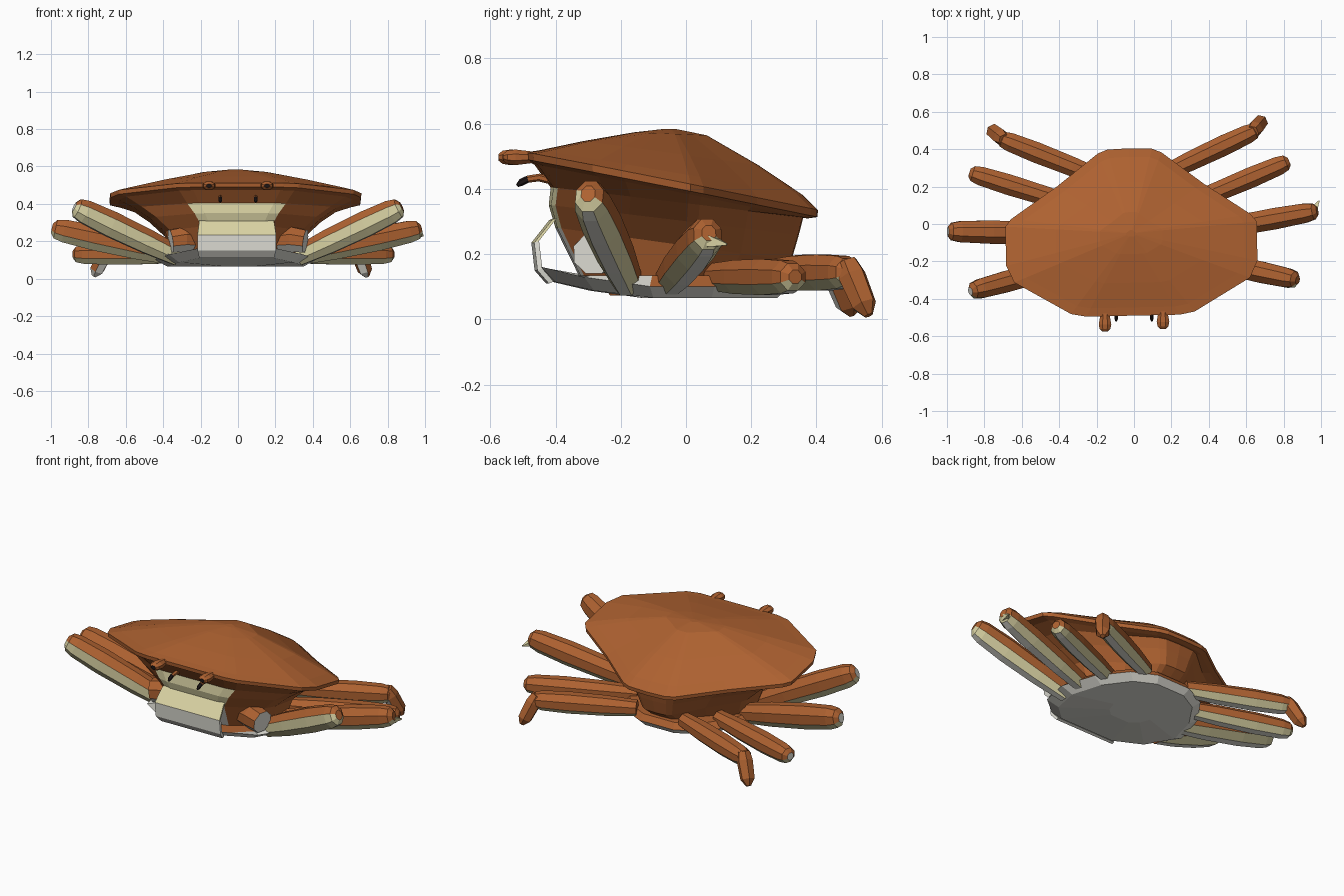
import bpy, bmesh, math
from mathutils import Vector, Matrix

if "Cube" in bpy.data.objects:
    bpy.data.objects.remove(bpy.data.objects["Cube"])

def material(name, rgb):
    m = bpy.data.materials.new(name)
    m.diffuse_color = (*rgb, 1)
    m.use_nodes = True
    m.node_tree.nodes["Principled BSDF"].inputs["Base Color"].default_value = m.diffuse_color
    return m

MATS = [material("shell orange", (0.42, 0.12, 0.03)),
        material("pale cream", (0.70, 0.65, 0.37)),
        material("belly off white", (0.80, 0.79, 0.72)),
        material("black", (0.012, 0.008, 0.008))]
ORANGE, CREAM, WHITE, BLACK = range(4)
TURN = Matrix.Translation((-0.016, 0, 0)) @ Matrix.Rotation(math.radians(1.2), 4, 'Z')

def loft(name, rings, rule, turn=False):
    """Skin a list of equal rings, cap both ends, colour faces by a rule."""
    bm = bmesh.new()
    vs = [[bm.verts.new(p) for p in r] for r in rings]
    n = len(vs[0])
    for a, b in zip(vs, vs[1:]):
        for i in range(n):
            j = (i + 1) % n
            bm.faces.new((a[i], a[j], b[j], b[i]))
    bm.faces.new(vs[0])
    bm.faces.new(vs[-1])
    bmesh.ops.recalc_face_normals(bm, faces=bm.faces)
    bm.normal_update()
    for f in bm.faces:
        f.material_index = rule(f.normal, f.calc_center_median())
    if turn:
        bm.transform(TURN)
    me = bpy.data.meshes.new(name)
    bm.to_mesh(me)
    bm.free()
    for m in MATS:
        me.materials.append(m)
    ob = bpy.data.objects.new(name, me)
    bpy.context.collection.objects.link(ob)
    return ob

def tube(name, path, rule, sides=8, width=1.0, height=1.0):
    """Faceted limb along (x, y, z, radius) points."""
    pts = [Vector(p[:3]) for p in path]
    rings = []
    for i, p in enumerate(pts):
        d = (pts[min(i + 1, len(pts) - 1)] - pts[max(i - 1, 0)]).normalized()
        side = d.cross(Vector((0, 0, 1))).normalized()
        up = side.cross(d)
        r = path[i][3]
        rings.append([p + r * (math.cos(a) * side * width + math.sin(a) * up * height)
                      for a in (math.tau * (k + 0.5) / sides for k in range(sides))])
    return loft(name, rings, rule)

# carapace outline, right half, mirrored to a full loop
half = [(0, 0.405), (0.12, 0.40), (0.17, 0.38), (0.39, 0.21), (0.64, 0.04), (0.672, 0.0),
        (0.672, -0.21), (0.63, -0.30), (0.33, -0.475), (0.25, -0.49), (0, -0.49)]
outline = half + [(-x, y) for x, y in half[-2:0:-1]]

def body_ring(sx, front, back, z0, slope):
    """Scaled outline on a tilted plane."""
    out = []
    for x, y in outline:
        yy = -0.05 + (y + 0.05) * (front if y < -0.05 else back)
        out.append((x * sx, yy, z0 - slope * yy))
    return out

# domed upper shell with a thin lip
dome = [(0.04, 0.584, 0.0), (0.25, 0.567, 0.04), (0.6, 0.503, 0.138), (0.9, 0.442, 0.171),
        (1.0, 0.415, 0.197), (0.995, 0.393, 0.197), (0.93, 0.383, 0.197)]
loft("carapace", [body_ring(s, s, s, z, k) for s, z, k in dome], lambda n, c: ORANGE, True)

# body under the shell, pale in front
def body_rule(n, c):
    if n.y < -0.3 and c.z < 0.40 and abs(c.x) < 0.24:
        return WHITE if c.z < 0.28 else CREAM
    return WHITE if c.z < 0.125 else ORANGE

loft("lower_body", [body_ring(0.93, 0.93, 0.93, 0.383, 0.197),
                    body_ring(0.80, 0.82, 0.90, 0.355, 0.12),
                    body_ring(0.68, 0.835, 0.87, 0.30, 0.12),
                    body_ring(0.56, 0.79, 0.82, 0.225, 0.14),
                    body_ring(0.50, 0.60, 0.62, 0.11, 0)], body_rule, True)

# breast plate on the underside
plate = [(0.21, -0.45), (0.36, -0.32), (0.43, -0.12), (0.37, 0.08), (0.25, 0.24), (0.11, 0.31)]
plate += [(-x, y) for x, y in reversed(plate)]

def belly_z(y):
    return 0.066 + 0.32 * max(0, -0.12 - y) ** 1.5

loft("breast_plate", [[(x * 0.9, y * 0.93, 0.135) for x, y in plate],
                      [(x, y, belly_z(y) + 0.035) for x, y in plate],
                      [(x * 0.85, y * 0.9, belly_z(y * 0.9)) for x, y in plate],
                      [(x * 0.3, y * 0.3, 0.066) for x, y in plate]],
     lambda n, c: ORANGE if n.z > 0.3 and c.y > -0.2 else WHITE, True)

# thin mouth plate standing in front of the body
mouth = [(-0.425, 0.11, 0.20), (-0.46, 0.15, 0.21), (-0.47, 0.235, 0.21), (-0.415, 0.305, 0.20)]
loft("mouth_plate", [[(-w, y, z), (w, y, z), (w, y + 0.015, z + 0.006), (-w, y + 0.015, z + 0.006)]
                     for y, z, w in mouth],
     lambda n, c: CREAM if c.z > 0.26 else WHITE, True)

# walking legs: start, end, options
def leg(name, a, b, r, front=False, pale_tip=False, foot=None, height=1.0):
    a, b = Vector(a), Vector(b)
    d = (b - a).normalized()
    side = d.cross(Vector((0, 0, 1))).normalized()
    up = side.cross(d)

    def rule(n, c):
        if n.dot(d) > 0.9:
            return WHITE if pale_tip else ORANGE
        u = n.dot(up)
        if u < -0.9:
            return WHITE
        if u < -0.35 or (front and u < 0.2 and n.y < -0.4):
            return CREAM
        return ORANGE

    prof = [(0, 0.8), (0.3, 1.0), (0.65, 1.07), (0.90, 0.97), (0.97, 0.8), (1.0, 0.4)]
    tube(name, [(*a.lerp(b, t), r * s) for t, s in prof], rule, 8, 1.0, height)
    if foot:
        f = Vector(foot)
        s = b - d * 0.03 + Vector((0, 0, 0.03))
        path = [(*s, 0.035), (*s.lerp(f, 0.25), 0.045), (*s.lerp(f, 0.8), 0.04), (*f, 0.014)]
        tube(name + "_foot", path, lambda n, c: WHITE if n.y < -0.5 and n.z < -0.1 else ORANGE, 6)

leg("right_leg_1", (0.32, -0.18, 0.12), (0.875, -0.30, 0.385), 0.058, True, height=1.2)
leg("right_leg_2", (0.32, -0.05, 0.12), (0.98, 0.07, 0.265), 0.058, height=1.12)
leg("right_leg_3", (0.25, 0.09, 0.13), (0.83, 0.335, 0.13), 0.056)
leg("right_leg_4", (0.14, 0.26, 0.14), (0.66, 0.505, 0.145), 0.056, foot=(0.69, 0.56, 0.012))
leg("left_leg_1", (-0.32, -0.21, 0.12), (-0.875, -0.36, 0.385), 0.058, True, True, height=1.2)
leg("left_leg_2", (-0.33, -0.05, 0.12), (-0.995, -0.04, 0.27), 0.063, False, True, height=1.08)
leg("left_leg_3", (-0.28, 0.09, 0.13), (-0.88, 0.275, 0.13), 0.056, False, True)
leg("left_leg_4", (-0.16, 0.24, 0.14), (-0.72, 0.46, 0.145), 0.056, foot=(-0.77, 0.51, 0.015))

# spur on the end of the second right leg
tube("leg_spur", [(0.965, 0.07, 0.24, 0.025), (0.975, 0.10, 0.235, 0.015), (0.99, 0.125, 0.23, 0.004)],
     lambda n, c: CREAM, 4)

for sx, tag in ((1, "right"), (-1, "left")):
    # short claw stubs beside the mouth
    tube(tag + "_claw_stub", [(sx * 0.20, -0.24, 0.20, 0.06), (sx * 0.29, -0.27, 0.21, 0.072),
                              (sx * 0.36, -0.285, 0.20, 0.065)],
         lambda n, c: WHITE if n.x * sx > 0.7 or n.z < -0.6 else ORANGE)
    dy = 0.007 * sx
    # eye knobs on the front of the rim
    ex = sx * 0.155
    tube(tag + "_eye", [(ex, -0.45 + dy, 0.497, 0.015), (ex, -0.485 + dy, 0.497, 0.02),
                        (ex, -0.53 + dy, 0.497, 0.026), (ex, -0.555 + dy, 0.497, 0.022),
                        (ex, -0.568 + dy, 0.497, 0.011)],
         lambda n, c: BLACK if n.y < -0.9 else ORANGE, 8, 1.4)
    # small feelers with black tips
    fx = sx * 0.095
    tube(tag + "_feeler", [(fx, -0.39, 0.42, 0.012), (fx, -0.45, 0.435, 0.012), (fx, -0.485, 0.43, 0.011),
                           (fx, -0.505, 0.42, 0.011), (fx, -0.518, 0.41, 0.005)],
         lambda n, c: BLACK if c.y < -0.48 else ORANGE, 6)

§ **WORK REQUIRED**:
Without the pictures, copy the entries from their first line through the line containing "TURN = Matrix.Translation((-0.016, 0, 0))", and only those lines.

§ **RESPONSE AREA**:
import bpy, bmesh, math
from mathutils import Vector, Matrix

if "Cube" in bpy.data.objects:
    bpy.data.objects.remove(bpy.data.objects["Cube"])

def material(name, rgb):
    m = bpy.data.materials.new(name)
    m.diffuse_color = (*rgb, 1)
    m.use_nodes = True
    m.node_tree.nodes["Principled BSDF"].inputs["Base Color"].default_value = m.diffuse_color
    return m

MATS = [material("shell orange", (0.42, 0.12, 0.03)),
        material("pale cream", (0.70, 0.65, 0.37)),
        material("belly off white", (0.80, 0.79, 0.72)),
        material("black", (0.012, 0.008, 0.008))]
ORANGE, CREAM, WHITE, BLACK = range(4)
TURN = Matrix.Translation((-0.016, 0, 0)) @ Matrix.Rotation(math.radians(1.2), 4, 'Z')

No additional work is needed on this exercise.